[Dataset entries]
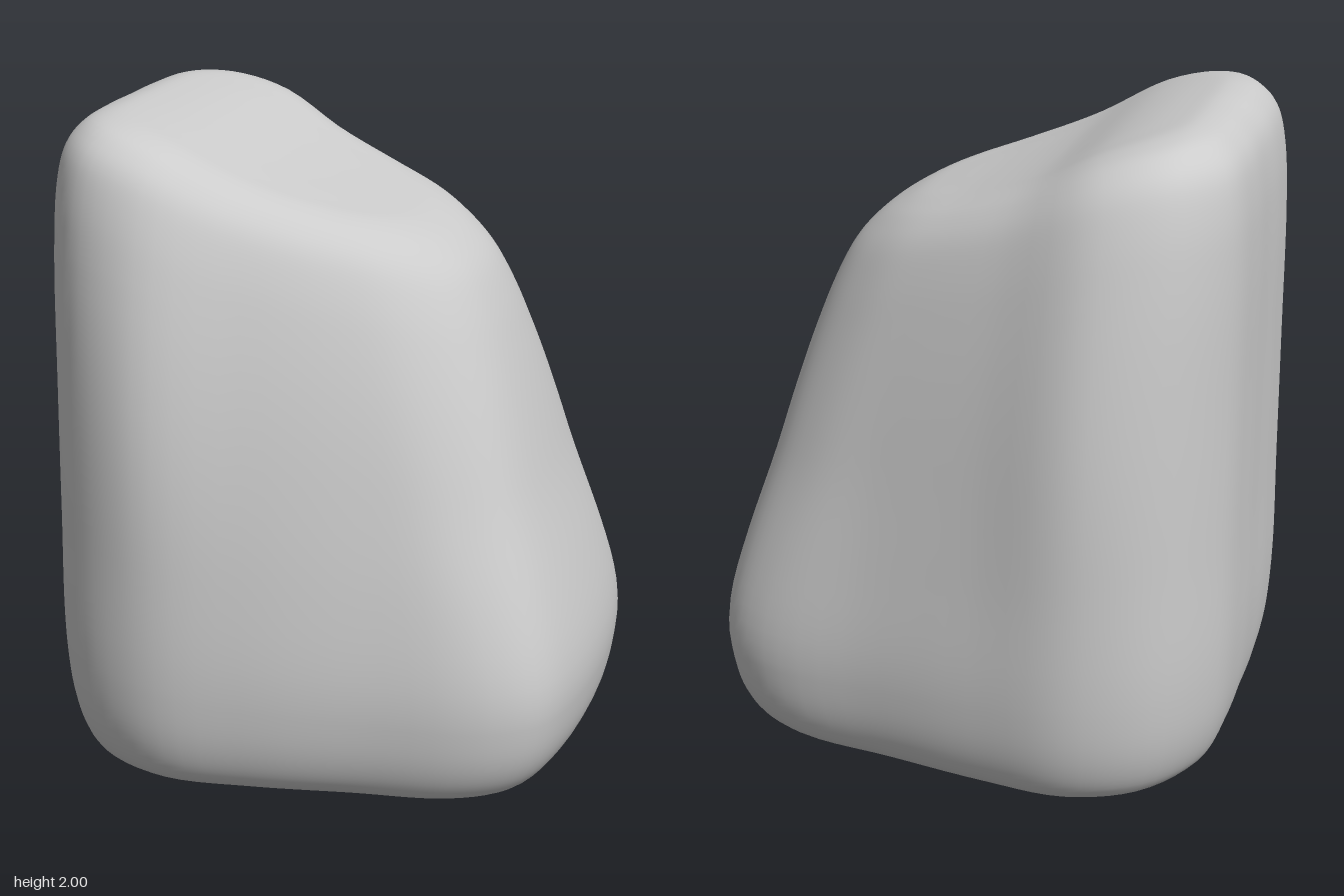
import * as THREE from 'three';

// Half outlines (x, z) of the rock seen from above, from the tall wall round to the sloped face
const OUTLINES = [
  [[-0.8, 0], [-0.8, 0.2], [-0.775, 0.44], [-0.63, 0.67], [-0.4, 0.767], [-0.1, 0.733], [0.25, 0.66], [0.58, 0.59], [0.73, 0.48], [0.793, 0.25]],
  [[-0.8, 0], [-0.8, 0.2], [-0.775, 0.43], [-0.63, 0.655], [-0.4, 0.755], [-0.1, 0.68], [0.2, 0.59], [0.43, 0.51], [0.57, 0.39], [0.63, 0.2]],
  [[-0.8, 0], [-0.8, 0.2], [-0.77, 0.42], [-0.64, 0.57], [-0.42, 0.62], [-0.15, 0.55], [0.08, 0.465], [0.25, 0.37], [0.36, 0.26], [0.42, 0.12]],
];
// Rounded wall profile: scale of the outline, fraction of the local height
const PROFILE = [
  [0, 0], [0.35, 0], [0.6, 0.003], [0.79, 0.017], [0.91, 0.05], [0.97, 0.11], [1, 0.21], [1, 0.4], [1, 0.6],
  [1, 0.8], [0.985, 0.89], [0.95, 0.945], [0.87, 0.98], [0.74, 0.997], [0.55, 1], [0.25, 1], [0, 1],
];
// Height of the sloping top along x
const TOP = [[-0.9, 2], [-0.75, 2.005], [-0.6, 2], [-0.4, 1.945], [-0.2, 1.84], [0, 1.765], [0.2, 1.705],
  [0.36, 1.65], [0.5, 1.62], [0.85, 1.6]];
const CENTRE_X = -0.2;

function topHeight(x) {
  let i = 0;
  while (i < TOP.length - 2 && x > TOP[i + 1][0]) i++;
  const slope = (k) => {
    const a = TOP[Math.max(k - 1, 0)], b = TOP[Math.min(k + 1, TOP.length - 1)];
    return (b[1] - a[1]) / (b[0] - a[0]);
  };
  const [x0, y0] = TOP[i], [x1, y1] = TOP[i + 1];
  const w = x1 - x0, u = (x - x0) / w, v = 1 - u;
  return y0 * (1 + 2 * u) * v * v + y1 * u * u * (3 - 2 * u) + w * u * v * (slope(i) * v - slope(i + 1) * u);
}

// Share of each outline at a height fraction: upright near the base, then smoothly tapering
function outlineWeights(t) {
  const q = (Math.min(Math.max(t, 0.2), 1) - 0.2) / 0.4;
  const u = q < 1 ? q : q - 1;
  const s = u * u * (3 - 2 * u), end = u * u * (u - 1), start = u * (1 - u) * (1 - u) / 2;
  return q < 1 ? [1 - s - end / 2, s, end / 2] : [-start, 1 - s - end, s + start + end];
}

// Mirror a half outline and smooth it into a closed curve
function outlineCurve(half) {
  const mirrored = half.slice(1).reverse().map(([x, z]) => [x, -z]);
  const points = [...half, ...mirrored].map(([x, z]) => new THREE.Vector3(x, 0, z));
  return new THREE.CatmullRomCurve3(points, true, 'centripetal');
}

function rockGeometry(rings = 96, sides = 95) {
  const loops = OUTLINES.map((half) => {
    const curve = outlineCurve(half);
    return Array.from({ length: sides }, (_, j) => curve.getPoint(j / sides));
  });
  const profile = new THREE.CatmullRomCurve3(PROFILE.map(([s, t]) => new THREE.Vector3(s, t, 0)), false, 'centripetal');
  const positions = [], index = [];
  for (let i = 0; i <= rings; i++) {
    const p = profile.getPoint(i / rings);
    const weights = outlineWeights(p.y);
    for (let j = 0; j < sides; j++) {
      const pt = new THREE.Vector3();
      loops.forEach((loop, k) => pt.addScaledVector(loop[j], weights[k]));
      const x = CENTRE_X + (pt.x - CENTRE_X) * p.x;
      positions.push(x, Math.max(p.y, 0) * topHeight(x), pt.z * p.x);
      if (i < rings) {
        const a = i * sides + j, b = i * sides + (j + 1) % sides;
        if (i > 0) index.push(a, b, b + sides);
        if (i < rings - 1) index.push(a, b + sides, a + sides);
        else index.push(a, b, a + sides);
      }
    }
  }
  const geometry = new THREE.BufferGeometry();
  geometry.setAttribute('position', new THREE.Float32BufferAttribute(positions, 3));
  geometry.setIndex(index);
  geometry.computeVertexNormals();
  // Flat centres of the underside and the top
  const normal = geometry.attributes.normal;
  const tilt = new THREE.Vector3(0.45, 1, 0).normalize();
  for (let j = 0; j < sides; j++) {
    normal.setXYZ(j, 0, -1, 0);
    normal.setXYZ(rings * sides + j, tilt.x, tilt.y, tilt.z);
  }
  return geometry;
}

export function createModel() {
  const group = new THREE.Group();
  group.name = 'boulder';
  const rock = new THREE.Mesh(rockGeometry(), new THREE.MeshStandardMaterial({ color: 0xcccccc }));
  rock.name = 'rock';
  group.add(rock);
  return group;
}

Problem to work on — Could you state how many lines in the data hold the word "function"? Only the number should be given.

Exercise answer — 5